* Problem to work on *
Your answer should repeat every line of the records below in which the word "True" appears.

* Records for this exercise *
-*-
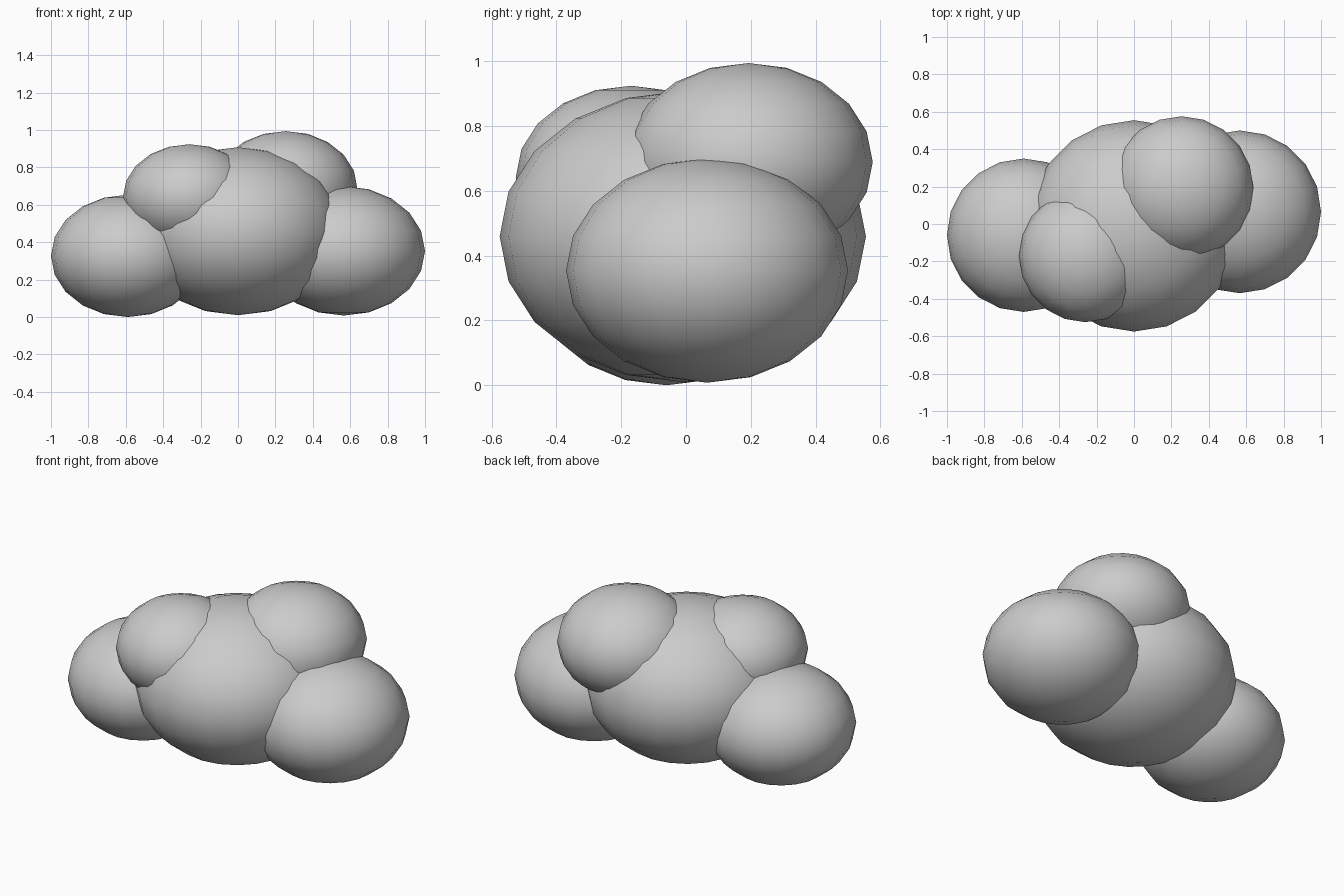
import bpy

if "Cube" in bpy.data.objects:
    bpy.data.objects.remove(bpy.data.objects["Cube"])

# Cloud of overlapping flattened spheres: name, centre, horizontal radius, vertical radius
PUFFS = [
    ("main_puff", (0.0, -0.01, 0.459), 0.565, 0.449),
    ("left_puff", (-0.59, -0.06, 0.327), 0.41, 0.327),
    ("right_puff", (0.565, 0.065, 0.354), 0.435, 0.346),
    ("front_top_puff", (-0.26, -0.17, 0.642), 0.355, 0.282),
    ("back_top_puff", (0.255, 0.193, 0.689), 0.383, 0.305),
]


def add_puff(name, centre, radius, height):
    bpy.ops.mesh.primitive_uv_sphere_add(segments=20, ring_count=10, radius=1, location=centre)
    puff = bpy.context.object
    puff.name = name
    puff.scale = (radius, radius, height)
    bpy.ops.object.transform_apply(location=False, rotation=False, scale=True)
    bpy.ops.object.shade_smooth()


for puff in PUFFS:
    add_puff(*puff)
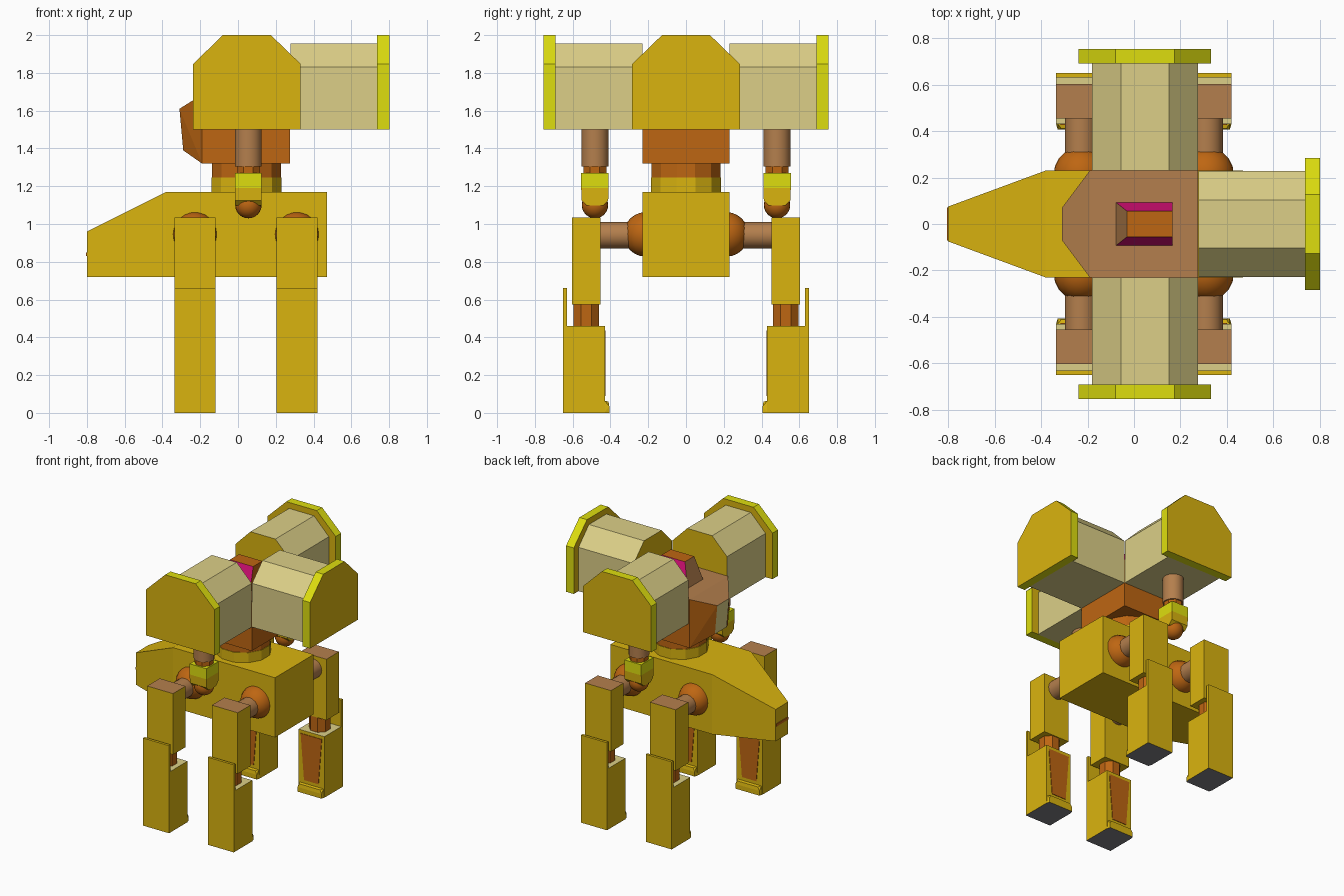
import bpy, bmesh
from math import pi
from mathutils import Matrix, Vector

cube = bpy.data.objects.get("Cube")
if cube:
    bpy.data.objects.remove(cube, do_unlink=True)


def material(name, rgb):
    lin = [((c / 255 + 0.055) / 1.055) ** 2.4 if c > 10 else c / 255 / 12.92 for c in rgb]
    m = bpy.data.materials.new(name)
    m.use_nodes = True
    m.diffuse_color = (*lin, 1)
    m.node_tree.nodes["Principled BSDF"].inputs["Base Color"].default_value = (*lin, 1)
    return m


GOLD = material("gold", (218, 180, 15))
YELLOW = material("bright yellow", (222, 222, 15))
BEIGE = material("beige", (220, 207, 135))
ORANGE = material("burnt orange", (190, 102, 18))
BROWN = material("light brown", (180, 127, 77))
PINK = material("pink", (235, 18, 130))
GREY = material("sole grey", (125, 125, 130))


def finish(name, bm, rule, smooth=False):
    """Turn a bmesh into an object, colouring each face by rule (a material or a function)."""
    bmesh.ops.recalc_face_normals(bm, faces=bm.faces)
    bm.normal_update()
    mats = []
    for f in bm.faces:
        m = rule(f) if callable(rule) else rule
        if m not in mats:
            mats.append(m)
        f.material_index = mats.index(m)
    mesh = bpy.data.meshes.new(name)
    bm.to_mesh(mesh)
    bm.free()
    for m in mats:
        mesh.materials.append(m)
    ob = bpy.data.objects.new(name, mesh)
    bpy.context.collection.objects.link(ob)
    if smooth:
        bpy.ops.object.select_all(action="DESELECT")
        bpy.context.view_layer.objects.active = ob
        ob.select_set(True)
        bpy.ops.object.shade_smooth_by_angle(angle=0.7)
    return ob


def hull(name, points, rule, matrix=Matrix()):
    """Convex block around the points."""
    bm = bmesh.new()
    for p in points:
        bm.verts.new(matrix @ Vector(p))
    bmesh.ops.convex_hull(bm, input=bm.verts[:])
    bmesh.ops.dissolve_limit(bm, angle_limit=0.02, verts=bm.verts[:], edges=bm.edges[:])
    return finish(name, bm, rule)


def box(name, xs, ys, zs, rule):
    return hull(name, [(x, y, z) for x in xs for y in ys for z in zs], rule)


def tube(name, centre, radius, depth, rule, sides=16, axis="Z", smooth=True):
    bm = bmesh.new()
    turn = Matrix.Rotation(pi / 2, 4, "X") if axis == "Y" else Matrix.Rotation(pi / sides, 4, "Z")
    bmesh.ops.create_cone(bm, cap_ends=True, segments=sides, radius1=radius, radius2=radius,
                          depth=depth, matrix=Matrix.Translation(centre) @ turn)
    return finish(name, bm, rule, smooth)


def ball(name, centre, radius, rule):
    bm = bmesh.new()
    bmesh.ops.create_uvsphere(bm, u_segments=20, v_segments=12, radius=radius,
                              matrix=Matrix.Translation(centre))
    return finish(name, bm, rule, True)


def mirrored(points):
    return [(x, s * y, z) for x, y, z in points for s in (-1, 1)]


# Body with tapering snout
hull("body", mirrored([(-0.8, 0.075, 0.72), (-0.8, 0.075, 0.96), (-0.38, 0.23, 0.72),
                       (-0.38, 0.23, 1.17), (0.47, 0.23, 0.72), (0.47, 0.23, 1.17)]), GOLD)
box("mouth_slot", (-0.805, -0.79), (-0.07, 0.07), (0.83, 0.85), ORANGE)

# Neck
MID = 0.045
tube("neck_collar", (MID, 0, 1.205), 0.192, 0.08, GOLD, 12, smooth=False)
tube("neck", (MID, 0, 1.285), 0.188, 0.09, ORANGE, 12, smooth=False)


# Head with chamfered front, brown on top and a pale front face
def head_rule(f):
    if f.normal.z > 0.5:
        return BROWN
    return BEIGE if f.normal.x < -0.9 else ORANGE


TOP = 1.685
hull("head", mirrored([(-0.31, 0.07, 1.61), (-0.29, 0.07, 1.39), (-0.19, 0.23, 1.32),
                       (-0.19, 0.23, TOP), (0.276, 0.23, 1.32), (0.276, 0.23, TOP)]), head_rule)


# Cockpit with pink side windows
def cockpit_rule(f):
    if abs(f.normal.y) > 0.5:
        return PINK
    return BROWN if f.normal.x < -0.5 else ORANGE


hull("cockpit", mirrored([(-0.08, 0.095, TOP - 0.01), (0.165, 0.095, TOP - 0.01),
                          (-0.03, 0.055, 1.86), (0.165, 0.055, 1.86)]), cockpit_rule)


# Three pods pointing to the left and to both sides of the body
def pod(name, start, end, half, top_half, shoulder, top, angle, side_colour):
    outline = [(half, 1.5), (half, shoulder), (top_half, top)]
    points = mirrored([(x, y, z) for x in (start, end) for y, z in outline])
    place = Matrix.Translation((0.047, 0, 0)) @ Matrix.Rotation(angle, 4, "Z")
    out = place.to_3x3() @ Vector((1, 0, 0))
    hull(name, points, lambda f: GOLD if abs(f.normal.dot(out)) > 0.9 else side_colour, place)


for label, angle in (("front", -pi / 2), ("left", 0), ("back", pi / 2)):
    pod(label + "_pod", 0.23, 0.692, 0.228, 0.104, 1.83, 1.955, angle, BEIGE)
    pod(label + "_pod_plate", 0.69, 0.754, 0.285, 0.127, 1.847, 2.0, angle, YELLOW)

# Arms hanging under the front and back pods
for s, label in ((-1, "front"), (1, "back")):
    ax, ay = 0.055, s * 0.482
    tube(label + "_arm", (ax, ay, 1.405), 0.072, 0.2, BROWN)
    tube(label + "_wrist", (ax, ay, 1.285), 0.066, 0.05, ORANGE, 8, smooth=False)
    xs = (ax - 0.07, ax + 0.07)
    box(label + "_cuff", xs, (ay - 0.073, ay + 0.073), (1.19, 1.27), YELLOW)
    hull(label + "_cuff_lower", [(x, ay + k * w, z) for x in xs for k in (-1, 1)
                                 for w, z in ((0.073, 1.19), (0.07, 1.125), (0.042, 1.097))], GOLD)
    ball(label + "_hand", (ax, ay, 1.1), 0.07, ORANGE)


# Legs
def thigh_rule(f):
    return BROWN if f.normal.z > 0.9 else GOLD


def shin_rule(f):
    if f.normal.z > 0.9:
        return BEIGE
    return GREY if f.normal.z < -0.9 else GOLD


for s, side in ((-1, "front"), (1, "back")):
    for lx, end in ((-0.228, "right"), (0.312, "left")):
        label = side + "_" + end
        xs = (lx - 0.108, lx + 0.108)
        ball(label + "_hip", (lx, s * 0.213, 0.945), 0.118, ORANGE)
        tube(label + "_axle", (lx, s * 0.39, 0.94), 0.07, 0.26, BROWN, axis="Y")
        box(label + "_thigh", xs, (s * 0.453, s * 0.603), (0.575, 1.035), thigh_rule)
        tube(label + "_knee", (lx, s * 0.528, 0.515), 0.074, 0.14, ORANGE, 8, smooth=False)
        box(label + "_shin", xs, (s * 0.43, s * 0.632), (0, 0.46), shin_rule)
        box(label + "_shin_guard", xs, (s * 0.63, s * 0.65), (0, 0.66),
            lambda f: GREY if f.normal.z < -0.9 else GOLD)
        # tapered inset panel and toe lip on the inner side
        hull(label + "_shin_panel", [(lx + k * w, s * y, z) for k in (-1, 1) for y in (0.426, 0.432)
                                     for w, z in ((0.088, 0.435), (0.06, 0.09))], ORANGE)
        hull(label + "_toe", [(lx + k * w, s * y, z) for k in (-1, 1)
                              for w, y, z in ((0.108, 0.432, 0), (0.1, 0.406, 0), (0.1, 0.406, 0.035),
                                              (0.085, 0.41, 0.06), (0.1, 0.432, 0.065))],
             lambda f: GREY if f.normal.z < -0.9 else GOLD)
-*-
* Output *
    bpy.ops.object.transform_apply(location=False, rotation=False, scale=True)
    bpy.data.objects.remove(cube, do_unlink=True)
    m.use_nodes = True
        ob.select_set(True)
def tube(name, centre, radius, depth, rule, sides=16, axis="Z", smooth=True):
    bmesh.ops.create_cone(bm, cap_ends=True, segments=sides, radius1=radius, radius2=radius,
    return finish(name, bm, rule, True)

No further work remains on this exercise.